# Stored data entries
--*--
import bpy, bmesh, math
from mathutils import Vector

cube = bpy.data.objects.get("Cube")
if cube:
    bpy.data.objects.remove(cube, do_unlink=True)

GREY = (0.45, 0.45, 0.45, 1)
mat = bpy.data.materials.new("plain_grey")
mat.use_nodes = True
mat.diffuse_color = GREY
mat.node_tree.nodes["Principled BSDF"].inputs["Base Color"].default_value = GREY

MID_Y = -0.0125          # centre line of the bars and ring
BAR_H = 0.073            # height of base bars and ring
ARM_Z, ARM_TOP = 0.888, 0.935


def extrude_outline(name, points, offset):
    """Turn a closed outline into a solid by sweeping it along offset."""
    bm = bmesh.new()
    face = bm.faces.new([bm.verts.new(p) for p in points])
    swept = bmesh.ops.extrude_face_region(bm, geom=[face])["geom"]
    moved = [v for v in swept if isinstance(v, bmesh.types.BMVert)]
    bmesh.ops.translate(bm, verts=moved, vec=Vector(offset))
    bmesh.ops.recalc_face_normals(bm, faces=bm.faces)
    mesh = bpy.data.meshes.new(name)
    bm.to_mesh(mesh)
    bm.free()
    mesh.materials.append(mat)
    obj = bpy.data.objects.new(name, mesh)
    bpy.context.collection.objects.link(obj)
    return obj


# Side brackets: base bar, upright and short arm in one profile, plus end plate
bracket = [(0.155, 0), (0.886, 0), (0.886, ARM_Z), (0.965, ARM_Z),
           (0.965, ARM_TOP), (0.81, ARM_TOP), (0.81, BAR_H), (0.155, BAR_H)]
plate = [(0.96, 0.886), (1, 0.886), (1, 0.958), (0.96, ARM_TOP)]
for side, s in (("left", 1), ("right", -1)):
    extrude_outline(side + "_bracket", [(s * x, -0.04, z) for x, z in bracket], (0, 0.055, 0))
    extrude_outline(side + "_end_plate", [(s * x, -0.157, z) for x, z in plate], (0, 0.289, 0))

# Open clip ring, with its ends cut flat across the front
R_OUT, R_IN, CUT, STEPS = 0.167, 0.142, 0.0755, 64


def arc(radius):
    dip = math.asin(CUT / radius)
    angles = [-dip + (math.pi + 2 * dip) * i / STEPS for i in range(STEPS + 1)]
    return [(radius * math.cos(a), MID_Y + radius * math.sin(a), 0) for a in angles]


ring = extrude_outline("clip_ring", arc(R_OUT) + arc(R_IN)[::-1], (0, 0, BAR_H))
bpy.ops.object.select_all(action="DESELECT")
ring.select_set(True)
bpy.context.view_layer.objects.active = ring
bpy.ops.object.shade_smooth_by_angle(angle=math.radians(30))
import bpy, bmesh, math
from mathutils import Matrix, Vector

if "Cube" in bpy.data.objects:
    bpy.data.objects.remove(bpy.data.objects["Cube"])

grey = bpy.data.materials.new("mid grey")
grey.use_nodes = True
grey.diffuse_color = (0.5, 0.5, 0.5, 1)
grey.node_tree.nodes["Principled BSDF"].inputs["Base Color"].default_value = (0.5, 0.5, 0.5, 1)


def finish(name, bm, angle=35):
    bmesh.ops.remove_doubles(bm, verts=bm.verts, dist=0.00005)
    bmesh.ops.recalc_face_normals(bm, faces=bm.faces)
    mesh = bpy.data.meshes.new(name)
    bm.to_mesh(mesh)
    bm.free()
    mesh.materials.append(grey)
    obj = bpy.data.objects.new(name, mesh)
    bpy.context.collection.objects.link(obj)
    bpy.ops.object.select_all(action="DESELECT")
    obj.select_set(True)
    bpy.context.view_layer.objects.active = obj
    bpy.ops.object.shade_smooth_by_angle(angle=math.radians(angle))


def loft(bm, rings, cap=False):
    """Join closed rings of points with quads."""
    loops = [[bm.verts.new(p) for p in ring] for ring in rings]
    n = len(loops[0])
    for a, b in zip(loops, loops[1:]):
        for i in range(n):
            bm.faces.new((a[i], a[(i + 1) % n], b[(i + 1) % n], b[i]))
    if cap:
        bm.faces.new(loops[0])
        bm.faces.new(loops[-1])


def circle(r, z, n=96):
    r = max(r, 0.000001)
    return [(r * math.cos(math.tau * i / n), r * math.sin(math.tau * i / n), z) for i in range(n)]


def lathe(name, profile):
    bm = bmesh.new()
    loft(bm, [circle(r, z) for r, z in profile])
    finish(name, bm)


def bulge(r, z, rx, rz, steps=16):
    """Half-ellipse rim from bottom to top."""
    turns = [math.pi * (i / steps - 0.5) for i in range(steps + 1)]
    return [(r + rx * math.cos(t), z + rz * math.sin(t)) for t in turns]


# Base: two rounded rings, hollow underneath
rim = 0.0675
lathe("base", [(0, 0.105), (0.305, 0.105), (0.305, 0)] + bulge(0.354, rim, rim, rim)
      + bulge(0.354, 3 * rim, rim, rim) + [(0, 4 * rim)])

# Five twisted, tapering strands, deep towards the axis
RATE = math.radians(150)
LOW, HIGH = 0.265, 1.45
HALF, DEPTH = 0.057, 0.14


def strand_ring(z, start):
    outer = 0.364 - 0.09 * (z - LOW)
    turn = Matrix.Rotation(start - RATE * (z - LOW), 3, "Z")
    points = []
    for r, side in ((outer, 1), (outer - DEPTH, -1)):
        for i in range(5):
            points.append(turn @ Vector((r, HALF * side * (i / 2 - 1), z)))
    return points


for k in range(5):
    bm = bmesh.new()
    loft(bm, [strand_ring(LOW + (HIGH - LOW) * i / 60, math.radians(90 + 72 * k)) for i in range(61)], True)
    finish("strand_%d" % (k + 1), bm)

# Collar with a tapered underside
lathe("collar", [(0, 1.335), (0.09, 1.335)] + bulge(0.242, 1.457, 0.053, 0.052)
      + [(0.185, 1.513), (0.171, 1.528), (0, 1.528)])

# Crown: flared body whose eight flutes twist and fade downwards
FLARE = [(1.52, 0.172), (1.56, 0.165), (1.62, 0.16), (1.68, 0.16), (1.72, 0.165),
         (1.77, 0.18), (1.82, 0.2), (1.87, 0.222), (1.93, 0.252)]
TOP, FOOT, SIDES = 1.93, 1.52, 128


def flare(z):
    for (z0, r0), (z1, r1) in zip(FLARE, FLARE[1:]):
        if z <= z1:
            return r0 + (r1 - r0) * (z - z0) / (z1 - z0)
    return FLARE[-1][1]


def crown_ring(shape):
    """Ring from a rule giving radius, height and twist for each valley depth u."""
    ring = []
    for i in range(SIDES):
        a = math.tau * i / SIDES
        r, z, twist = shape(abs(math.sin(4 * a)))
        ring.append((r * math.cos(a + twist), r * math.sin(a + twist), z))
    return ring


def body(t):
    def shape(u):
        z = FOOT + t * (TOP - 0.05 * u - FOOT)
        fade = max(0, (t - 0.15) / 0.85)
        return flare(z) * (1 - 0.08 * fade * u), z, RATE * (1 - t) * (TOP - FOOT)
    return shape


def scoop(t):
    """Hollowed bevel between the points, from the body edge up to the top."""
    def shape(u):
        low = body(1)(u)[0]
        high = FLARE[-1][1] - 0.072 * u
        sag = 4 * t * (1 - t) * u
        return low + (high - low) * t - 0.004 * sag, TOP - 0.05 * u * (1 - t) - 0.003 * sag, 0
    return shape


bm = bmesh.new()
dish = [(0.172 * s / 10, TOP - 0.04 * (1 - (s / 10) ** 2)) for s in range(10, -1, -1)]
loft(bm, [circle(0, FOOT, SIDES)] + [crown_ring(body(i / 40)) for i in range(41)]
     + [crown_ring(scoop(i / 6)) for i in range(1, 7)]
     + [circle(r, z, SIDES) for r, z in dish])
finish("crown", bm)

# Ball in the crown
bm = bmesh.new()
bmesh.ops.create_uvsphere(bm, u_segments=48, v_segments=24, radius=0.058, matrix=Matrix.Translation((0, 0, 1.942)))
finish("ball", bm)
--*--
# Work task
Reproduce verbatim the lines above, from the line with "(0, 0, BAR_H))" through the line with "obj.select_set(True)".

# Your solution
ring = extrude_outline("clip_ring", arc(R_OUT) + arc(R_IN)[::-1], (0, 0, BAR_H))
bpy.ops.object.select_all(action="DESELECT")
ring.select_set(True)
bpy.context.view_layer.objects.active = ring
bpy.ops.object.shade_smooth_by_angle(angle=math.radians(30))
import bpy, bmesh, math
from mathutils import Matrix, Vector

if "Cube" in bpy.data.objects:
    bpy.data.objects.remove(bpy.data.objects["Cube"])

grey = bpy.data.materials.new("mid grey")
grey.use_nodes = True
grey.diffuse_color = (0.5, 0.5, 0.5, 1)
grey.node_tree.nodes["Principled BSDF"].inputs["Base Color"].default_value = (0.5, 0.5, 0.5, 1)


def finish(name, bm, angle=35):
    bmesh.ops.remove_doubles(bm, verts=bm.verts, dist=0.00005)
    bmesh.ops.recalc_face_normals(bm, faces=bm.faces)
    mesh = bpy.data.meshes.new(name)
    bm.to_mesh(mesh)
    bm.free()
    mesh.materials.append(grey)
    obj = bpy.data.objects.new(name, mesh)
    bpy.context.collection.objects.link(obj)
    bpy.ops.object.select_all(action="DESELECT")
    obj.select_set(True)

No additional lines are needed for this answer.